Can that trend continue as beef prices inch higher?
“Generally higher beef and fed cattle prices tend to result in larger premiums for CAB cattle and beef,” Schroeder says. “If the recent pattern is an indicator of the probable future—and I think it likely is—then higher beef and fed cattle prices will translate into greater premiums for high-quality branded wholesale beef and CAB grid cattle.”
Meat buyers have already implemented creative solutions as a way to deal with higher prices. Kent says many chefs are lowering quantity, not quality.
“If you cut the portion size down by a couple of ounces and have a great starch and great vegetable to go with it, people will have been well fed, and they will leave with the memory of a great meal.” he says.
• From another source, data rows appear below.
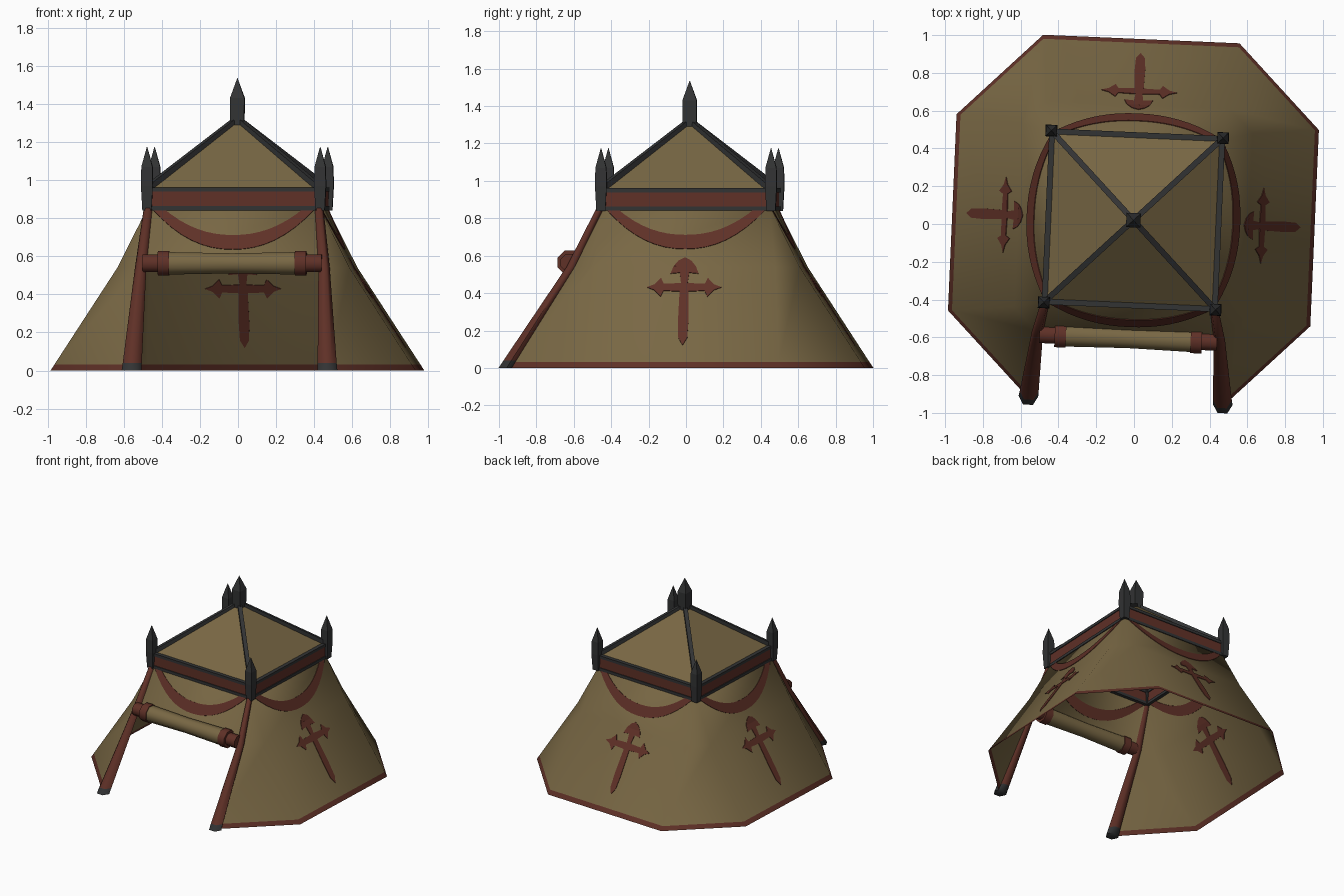
import bpy, bmesh, math
from mathutils import Matrix, Vector

if "Cube" in bpy.data.objects:
    bpy.data.objects.remove(bpy.data.objects["Cube"])


def material(name, rgb):
    m = bpy.data.materials.new(name)
    m.diffuse_color = (*rgb, 1)
    m.use_nodes = True
    m.node_tree.nodes["Principled BSDF"].inputs["Base Color"].default_value = m.diffuse_color
    return m


TAN = material("tan_canvas", (0.19, 0.137, 0.058))
RED = material("dark_red", (0.115, 0.030, 0.020))
GREY = material("dark_iron", (0.032, 0.033, 0.034))

# the whole tent is turned slightly about z
PLACE = Matrix.Translation((-0.003, 0.02, 0)) @ Matrix.Rotation(math.radians(-2.5), 4, 'Z')


def turn(k):
    return Matrix.Rotation(math.pi / 2 * k, 4, 'Z')


def finish(name, bm, mats, smooth=None, fix=True):
    if fix:
        bmesh.ops.recalc_face_normals(bm, faces=bm.faces[:])
    bm.transform(PLACE)
    me = bpy.data.meshes.new(name)
    bm.to_mesh(me)
    bm.free()
    for m in mats:
        me.materials.append(m)
    if smooth:
        for p in me.polygons:
            p.use_smooth = True
        me.set_sharp_from_angle(angle=math.radians(smooth))
    ob = bpy.data.objects.new(name, me)
    bpy.context.collection.objects.link(ob)
    return ob


def loft(bm, rings, mats=None):
    """Closed tube through rings of points, capped at both ends."""
    vs = [[bm.verts.new(p) for p in r] for r in rings]
    n = len(vs[0])
    for j in range(len(vs) - 1):
        for i in range(n):
            f = bm.faces.new((vs[j][i], vs[j][(i + 1) % n], vs[j + 1][(i + 1) % n], vs[j + 1][i]))
            f.material_index = mats[j] if mats else 0
    for ring, mi in ((vs[0], 0), (vs[-1], -1)):
        bm.faces.new(ring).material_index = mats[mi] if mats else 0


def circle(c, r, n, phase=0.0):
    return [Vector(c) + Vector((r * math.cos(phase + 2 * math.pi * i / n),
                                r * math.sin(phase + 2 * math.pi * i / n), 0)) for i in range(n)]


def beam(bm, p, q, w, h):
    p, q = Vector(p), Vector(q)
    d = q - p
    m = Matrix.Translation((p + q) / 2) @ d.to_track_quat('X', 'Z').to_matrix().to_4x4()
    bmesh.ops.create_cube(bm, size=1, matrix=m @ Matrix.Diagonal((d.length, w, h, 1)))


# wall profile: height, distance from centre, half width of each main side
WALL = [(0.87, 0.445, 0.445), (0.54, 0.61, 0.485), (0.032, 0.939, 0.518), (0.0, 0.96, 0.52)]

# canvas walls with a red hem; the front is open below the roll
bm = bmesh.new()
rings = []
for z, a, b in WALL:
    rings.append([bm.verts.new(turn(k) @ Vector((a, s * b, z))) for k in range(4) for s in (-1, 1)])
for j in range(3):
    for i in range(8):
        if i == 6 and j > 0:
            continue
        n = (i + 1) % 8
        f = bm.faces.new((rings[j + 1][i], rings[j + 1][n], rings[j][n], rings[j][i]))
        f.material_index = 1 if j == 2 else 0
bmesh.ops.remove_doubles(bm, verts=bm.verts[:], dist=0.0005)
finish("canvas_walls", bm, [TAN, RED], smooth=60, fix=False)


# painted decoration, laid on the wall and showing on both sides
def on_wall(bm, name, k):
    bmesh.ops.bisect_plane(bm, geom=bm.verts[:] + bm.edges[:] + bm.faces[:],
                           plane_co=(0, 0, 0.54), plane_no=(0, 0, 1))
    for v in bm.verts:
        z = v.co.z
        if z > 0.54:
            v.co.y = 0.61 + (z - 0.54) * (0.445 - 0.61) / 0.33
        else:
            v.co.y = 0.96 - z * 0.35 / 0.54
    bmesh.ops.triangulate(bm, faces=bm.faces[:])
    bm.transform(turn(k))
    ob = finish(name, bm, [RED])
    mod = ob.modifiers.new("thickness", 'SOLIDIFY')
    mod.thickness = 0.008
    mod.offset = 0


CROSS = [(0, .59), (.035, .572), (.06, .54), (.075, .503), (.025, .508), (.018, .452), (.11, .448),
         (.125, .48), (.16, .445), (.2, .43), (.16, .415), (.125, .38), (.11, .412), (.024, .408),
         (.028, .25), (.024, .16), (0, .12)]
SIDES = ["back", "left", "front", "right"]
for k, side in enumerate(SIDES):
    # swag band under the eaves
    bm = bmesh.new()
    N = 16
    rows = []
    for i in range(N + 1):
        t = -1 + 2 * i / N
        rows.append((bm.verts.new((0.435 * t, 0, 0.855 - 0.22 * (1 - abs(t) ** 2.2))),
                     bm.verts.new((0.375 * t, 0, 0.855 - 0.145 * (1 - abs(t) ** 2.2)))))
    for a, b in zip(rows, rows[1:]):
        bm.faces.new((a[0], b[0], b[1], a[1]))
    on_wall(bm, side + "_swag", k)
    # cross emblem
    if side != "front":
        bm = bmesh.new()
        outline = CROSS + [(-u, z) for u, z in CROSS[-2:0:-1]]
        bm.faces.new([bm.verts.new((u, 0, z)) for u, z in outline])
        on_wall(bm, side + "_cross", k)

# roof pyramid
bm = bmesh.new()
apex = bm.verts.new((0, 0, 1.32))
base = [bm.verts.new(turn(k) @ Vector((0.45, 0.45, 0.95))) for k in range(4)]
for k in range(4):
    bm.faces.new((base[k], base[(k + 1) % 4], apex))
finish("roof", bm, [TAN], fix=False)

# eaves band, iron rails and hip bars
bm = bmesh.new()
for k in range(4):
    beam(bm, turn(k) @ Vector((-0.45, 0.45, 0.90)), turn(k) @ Vector((0.45, 0.45, 0.90)), 0.02, 0.09)
finish("eaves_band", bm, [RED])
bm = bmesh.new()
for k in range(4):
    for z in (0.852, 0.95):
        beam(bm, turn(k) @ Vector((-0.45, 0.45, z)), turn(k) @ Vector((0.45, 0.45, z)), 0.032, 0.022)
    beam(bm, turn(k) @ Vector((0.45, 0.45, 0.96)), (0, 0, 1.32), 0.03, 0.03)
finish("iron_frame", bm, [GREY])

# square spikes on the corners and the peak
bm = bmesh.new()
R2 = math.sqrt(2)


def spike(x, y, profile):
    loft(bm, [circle((x, y, z), r * R2, 4, math.pi / 4) for z, r in profile])


for sx in (-1, 1):
    for sy in (-1, 1):
        spike(sx * 0.455, sy * 0.455, [(0.84, 0.024), (0.97, 0.031), (1.07, 0.029), (1.175, 0.001)])
spike(0, 0, [(1.29, 0.036), (1.43, 0.038), (1.535, 0.001)])
finish("spikes", bm, [GREY])

# entrance poles with iron feet
for name, s in (("left_pole", -1), ("right_pole", 1)):
    bm = bmesh.new()
    path = [((0.515, -0.955, 0), 0.052), ((0.512, -0.93, 0.04), 0.05),
            ((0.482, -0.612, 0.54), 0.03), ((0.448, -0.452, 0.87), 0.022)]
    loft(bm, [circle((s * c[0], c[1], c[2]), r, 6) for c, r in path], [1, 0, 0])
    for f in bm.faces:
        if f.calc_center_median().z < 0.001:
            f.material_index = 1
    finish(name, bm, [RED, GREY], smooth=65)


# rolled-up door flap
def roll(name, mat, profile):
    bm = bmesh.new()
    m = Matrix.Translation((0, -0.625, 0.563)) @ Matrix.Rotation(math.pi / 2, 4, 'Y')
    loft(bm, [[m @ p for p in circle((0, 0, x), r, 8, math.pi / 8)] for x, r in profile])
    finish(name, bm, [mat], smooth=50)


roll("door_roll", TAN, [(-0.35, 0.064), (-0.15, 0.06), (0, 0.057), (0.15, 0.06), (0.35, 0.064)])
for name, s in (("left_roll", -1), ("right_roll", 1)):
    roll(name + "_strap", RED, [(s * 0.33, 0.07), (s * 0.39, 0.07)])
    roll(name + "_end", RED, [(s * 0.38, 0.05), (s * 0.47, 0.05)])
The fear that high-priced beef leads people to trade down while pinching-pennies is unfounded when the beef is good enough.
“To my knowledge, our beef packers do not have beef backing up in their coolers and warehouses. They are selling every single pound they produce, and so are we,” Kent says. “The customer demand is for higher quality, better marbled young cattle with consistent flavor, juiciness and tenderness.”
That helps explain CAB’s sixth consecutive record sales year in 2012, which Polzer also attributes to an “insurance policy” effect.
“CAB gives them the best chance to make money,” he says, “because of the additional quality assurance, the consistency that the product provides and ultimately the customer retention.”
Numbers at every level prove that marketing high-quality beef, whether on the hoof or on the plate, leads toward more profit.
For more information on this analysis, look for the Black Ink Basics technical summary, “Premium Prices Send Clear Signals,” at www.cabpartners.com/educators/index.php.
Source: Miranda Reiman